Advocates Condemn Law on Immigration Status Checks at Registry of Motor Vehicles
Legislature overrides Governor's veto, establishing unprecedented state interference with private property ownership
July 31, 2012 BOSTON — Last night the Senate voted 24 -10 to override Governor Deval Patrick's veto of a provision in the state budget that would require vehicle registration applicants to show "proof of legal residence." Earlier in the day, the House also voted 134-19 to override the Governor's veto, despite the Governor's concern, voiced in the State House News, that, "without a legitimate public safety purpose, this bill appears to be aimed at using the RMV to identify and police undocumented people." During the debate, Representative Daniel Webster boasted that the provision would put Massachusetts in league with states like Arizona, which seek to fight immigration battles on their own.
Throughout Massachusetts, the provision was condemned by immigrant advocates, clergy, legal experts, and legislators concerned with the well-being of their immigrant constituents. For the first time in Massachusetts, it makes vehicle ownership contingent on federal immigration status, to be monitored by a state agency. Despite proponents' claims that the measure was motivated by public safety concerns, the ill-conceived language would require documents unrelated to eligibility to drive. These requirements clearly target immigrants, potentially including those eligible to drive in Massachusetts, for no legitimate public safety rationale.

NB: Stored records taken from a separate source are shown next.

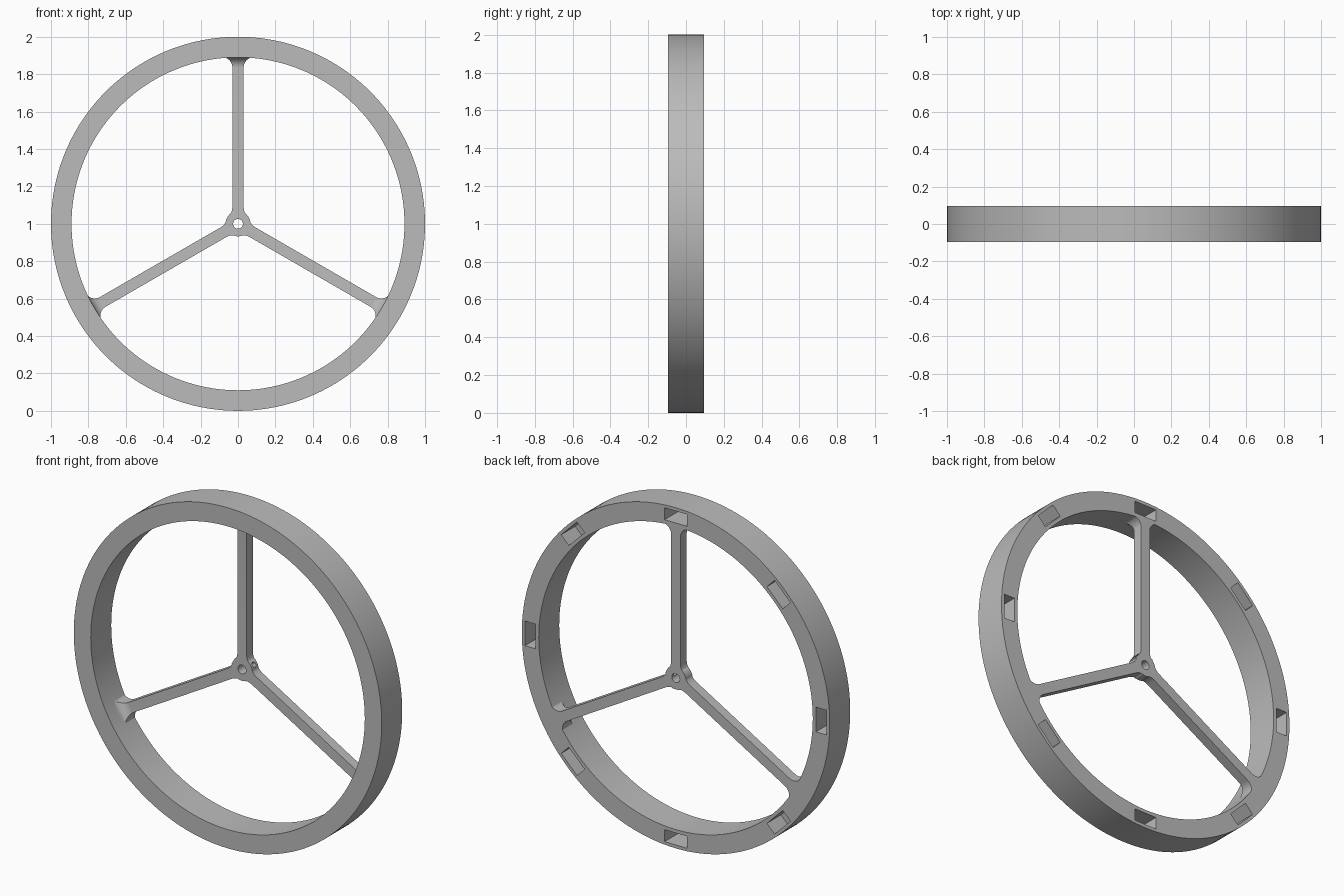
import bpy, bmesh, math
from mathutils import Matrix, Vector

if "Cube" in bpy.data.objects:
    bpy.data.objects.remove(bpy.data.objects["Cube"])

grey = bpy.data.materials.new("plain grey")
grey.use_nodes = True
grey.diffuse_color = (0.5, 0.5, 0.5, 1)
grey.node_tree.nodes["Principled BSDF"].inputs["Base Color"].default_value = (0.5, 0.5, 0.5, 1)

HALF = 0.095          # half the rim depth
SPOKE_FRONT = 0.037   # front face of spokes and hub
CENTRE = Vector((0, 0, 1))


def polar(angle, r, side=0.0, y=0.0):
    """Point at a radius along an angle in the wheel plane, shifted sideways."""
    c, s = math.cos(angle), math.sin(angle)
    return CENTRE + Vector((r * c - side * s, y, r * s + side * c))


def finish(name, bm):
    bmesh.ops.recalc_face_normals(bm, faces=bm.faces)
    mesh = bpy.data.meshes.new(name)
    bm.to_mesh(mesh)
    bm.free()
    mesh.materials.append(grey)
    obj = bpy.data.objects.new(name, mesh)
    bpy.context.collection.objects.link(obj)
    return obj


def activate(obj):
    bpy.ops.object.select_all(action='DESELECT')
    obj.select_set(True)
    bpy.context.view_layer.objects.active = obj


def smooth(obj):
    activate(obj)
    bpy.ops.object.shade_smooth_by_angle(angle=math.radians(30))


def cut(obj, cutter):
    cutter.hide_render = True
    mod = obj.modifiers.new("cut", 'BOOLEAN')
    mod.operation = 'DIFFERENCE'
    mod.solver = 'EXACT'
    mod.object = cutter
    activate(obj)
    bpy.ops.object.modifier_apply(modifier=mod.name)
    bpy.data.objects.remove(cutter)


def skin(bm, loops, closed):
    """Join equal loops of vertices with quads."""
    count = len(loops)
    for i in range(count if closed else count - 1):
        a, b = loops[i], loops[(i + 1) % count]
        for j in range(len(a)):
            k = (j + 1) % len(a)
            bm.faces.new((a[j], a[k], b[k], b[j]))


def annulus(name, inner, outer, front, back, segments):
    bm = bmesh.new()
    section = [(inner, front), (outer, front), (outer, back), (inner, back)]
    loops = [[bm.verts.new(polar(math.tau * i / segments, r, y=y)) for r, y in section]
             for i in range(segments)]
    skin(bm, loops, True)
    return finish(name, bm)


# Rim with eight rectangular pockets in the back
rim = annulus("rim", 0.89, 1.0, -HALF, HALF, 160)
bm = bmesh.new()
for i in range(8):
    a = math.tau * i / 8
    matrix = (Matrix.Translation(polar(a, 0.945, y=HALF)) @ Matrix.Rotation(-a, 4, 'Y')
              @ Matrix.Diagonal((0.07, 0.26, 0.145, 1)))
    bmesh.ops.create_cube(bm, size=1, matrix=matrix)
cut(rim, finish("pocket_cutter", bm))
smooth(rim)

# Hub with an axle bore and one radial screw hole
hub = annulus("hub", 0.026, 0.067, SPOKE_FRONT, HALF, 48)
bm = bmesh.new()
a = math.radians(30)
direction = polar(a, 1) - CENTRE
matrix = (Matrix.Translation(polar(a, 0.055, y=(SPOKE_FRONT + HALF) / 2))
          @ direction.to_track_quat('Z', 'Y').to_matrix().to_4x4())
bmesh.ops.create_cone(bm, cap_ends=True, segments=20, radius1=0.015, radius2=0.015,
                      depth=0.08, matrix=matrix)
cut(hub, finish("screw_hole_cutter", bm))
smooth(hub)

# Spoke stations: radius, half width, front y, with rounded flares at both ends
STEPS = 10
stations = []
for i in range(STEPS + 1):
    t = i / STEPS * math.pi / 2
    stations.append((0.05 + 0.045 * (1 - math.cos(t)), 0.03 + 0.018 * (1 - math.sin(t)), SPOKE_FRONT))
for i in range(STEPS + 1):
    t = i / STEPS * math.pi / 2
    flare = 1 - math.cos(t)
    stations.append((0.835 + 0.056 * math.sin(t), 0.03 + 0.056 * flare, SPOKE_FRONT - 0.056 * flare))
stations.append((0.9,) + stations[-1][1:])

# Three spokes, flush with the back of the rim
for name, degrees in (("top_spoke", 90), ("right_spoke", 210), ("left_spoke", 330)):
    a = math.radians(degrees)
    bm = bmesh.new()
    loops = [[bm.verts.new(polar(a, r, s, y)) for s, y in
              ((-w, front), (w, front), (w, HALF), (-w, HALF))] for r, w, front in stations]
    skin(bm, loops, False)
    bm.faces.new(loops[0])
    bm.faces.new(loops[-1])
    smooth(finish(name, bm))
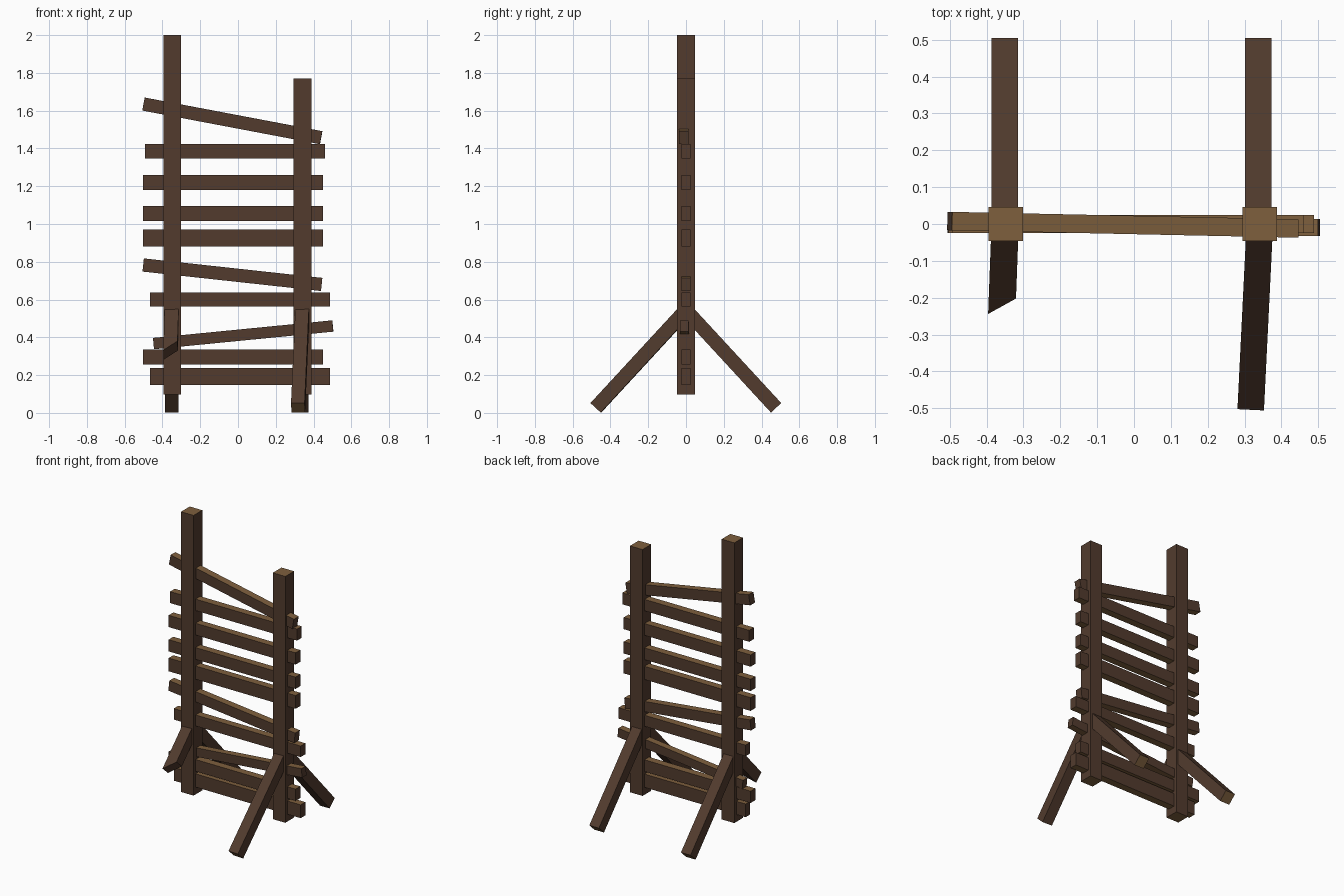
import bpy
from mathutils import Vector

if "Cube" in bpy.data.objects:
    bpy.data.objects.remove(bpy.data.objects["Cube"])


def material(name, colour):
    m = bpy.data.materials.new(name)
    m.diffuse_color = (*colour, 1)
    m.use_nodes = True
    m.node_tree.nodes["Principled BSDF"].inputs["Base Color"].default_value = m.diffuse_color
    return m


DARK = material("dark brown wood", (0.084, 0.044, 0.027))
LIGHT = material("light brown wood", (0.211, 0.116, 0.048))


def beam(name, start, end, width, height, skew=0.0, light_end=False):
    """Square-cut beam from start to end; skew slants the far end across its width."""
    a, b = Vector(start), Vector(end)
    d = (b - a).normalized()
    # width direction is horizontal, height direction completes the frame
    side = Vector((1, 0, 0)) if abs(d.z) > 0.99 else d.cross(Vector((0, 0, 1))).normalized()
    if abs(side.x) > 0.5 and side.x < 0:
        side = -side
    up = side.cross(d)
    verts = []
    for p, k in ((a, 0), (b, skew)):
        for s, t in ((-1, -1), (1, -1), (1, 1), (-1, 1)):
            verts.append(p + side * s * width / 2 + up * t * height / 2 - d * k * s / 2)
    faces = [(3, 2, 1, 0), (4, 5, 6, 7)]
    faces += [(i, (i + 1) % 4, (i + 1) % 4 + 4, i + 4) for i in range(4)]
    me = bpy.data.meshes.new(name)
    me.from_pydata(verts, [], faces)
    me.materials.append(DARK)
    me.materials.append(LIGHT)
    # make all normals point outward, then lighten tops, undersides and sawn feet
    centre = (a + b) / 2
    if any((f.center - centre).dot(f.normal) < 0 for f in me.polygons):
        me.flip_normals()
    me.update()
    for f in me.polygons:
        sawn = light_end and f.normal.dot(d) > 0.9
        f.material_index = 1 if abs(f.normal.z) > 0.9 or sawn else 0
    ob = bpy.data.objects.new(name, me)
    bpy.context.collection.objects.link(ob)
    return ob


# Upright posts
beam("left_post", (-0.348, 0, 0.098), (-0.348, 0, 2.0), 0.094, 0.093)
beam("right_post", (0.341, 0, 0.098), (0.341, 0, 1.77), 0.094, 0.093)

# Level slats: x start, z, height
for x, z, h in ((-0.465, 0.193, 0.09), (-0.503, 0.295, 0.08), (-0.465, 0.6, 0.075),
                (-0.503, 0.925, 0.09), (-0.503, 1.055, 0.08), (-0.503, 1.22, 0.08),
                (-0.492, 1.385, 0.078)):
    beam("level_slat", (x, 0, z), (x + 0.953, 0, z), 0.05, h)

# Crooked slats
beam("crooked_slat", (-0.5, 0.008, 1.635), (0.44, -0.012, 1.457), 0.05, 0.07)
beam("crooked_slat", (-0.502, 0, 0.783), (0.443, 0, 0.68), 0.05, 0.07)
beam("crooked_slat", (-0.447, 0.008, 0.367), (0.502, -0.01, 0.46), 0.046, 0.06)

# Diagonal braces, the front left one snapped short
beam("back_left_brace", (-0.351, 0.01, 0.533), (-0.351, 0.477, 0.027), 0.072, 0.074, light_end=True)
beam("back_right_brace", (0.337, 0.01, 0.533), (0.337, 0.477, 0.027), 0.072, 0.074, light_end=True)
beam("front_right_brace", (0.341, -0.01, 0.533), (0.318, -0.477, 0.027), 0.072, 0.074, light_end=True)
beam("broken_front_left_brace", (-0.350, -0.01, 0.533), (-0.357, -0.196, 0.331),
     0.074, 0.074, skew=0.066)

Besides increasing wait times at the Registry of Motor Vehicles, the Department of Transportation estimates the provision will cost at least a million dollars to implement.
"Our union represents immigrants from all over the world," said Rocio Saenz, President of SEIU 615. "These workers will now find it much more difficult to simply own a car in this state, which many of them need to put food on the table for their families. We believe the Governor acted wisely in vetoing this provision, and we are deeply concerned with the drift this represents toward Arizona-style 'attrition through enforcement' laws."
"Massachusetts has taken a big step backward with this law, increasing the fear and worry of many immigrants who already feel the chill of anti-immigrant sentiments in this state," said Josimar Salum Gouvea, Co-Chair of Brazilian Ministers Network, Manifesting Unity through Relationships. "Our legislators have given in to the urge to scapegoat people for their immigration status, which will only increase the prejudice toward people who speak another language or belong to another race or religion. Instead of a solution, this provision provides persecution."
"This law will only make immigrant workers more exploitable by unscrupulous employers," said Diego Low, of the MetroWest Workers' Center. "Now, these employers will have control over the transportation of workers, as well as so many other aspects of their lives. Instead of increasing public safety, these enforcement measures simply deepen the lawlessness of a shadow economy that hurts native-born as well as immigrant workers."
"By adopting this divisive provision, the legislature missed its duty to represent all state residents," said Senator Jamie Eldridge. "Massachusetts state agencies shouldn't be put be in the place of having to implement or enforce federal immigration laws, which is what this law unfortunately would do."
"We thank the Governor for his wise decision to veto this reckless measure, and we also thank those legislators who courageously stood up for what was right by voting to sustain his veto," said Marcony Almeida, Director of Organizing at the Massachusetts Immigrant and Refugee Advocacy Coalition. "We are deeply disappointed by the decision of the legislators to override. We will continue to educate legislators about the way these measures harm the foreign-born and damage relations among all state residents. And we will continue to work toward permitting all residents at least 16 years of age to apply for driver's licenses, a measure that would truly increase public safety, and the public good."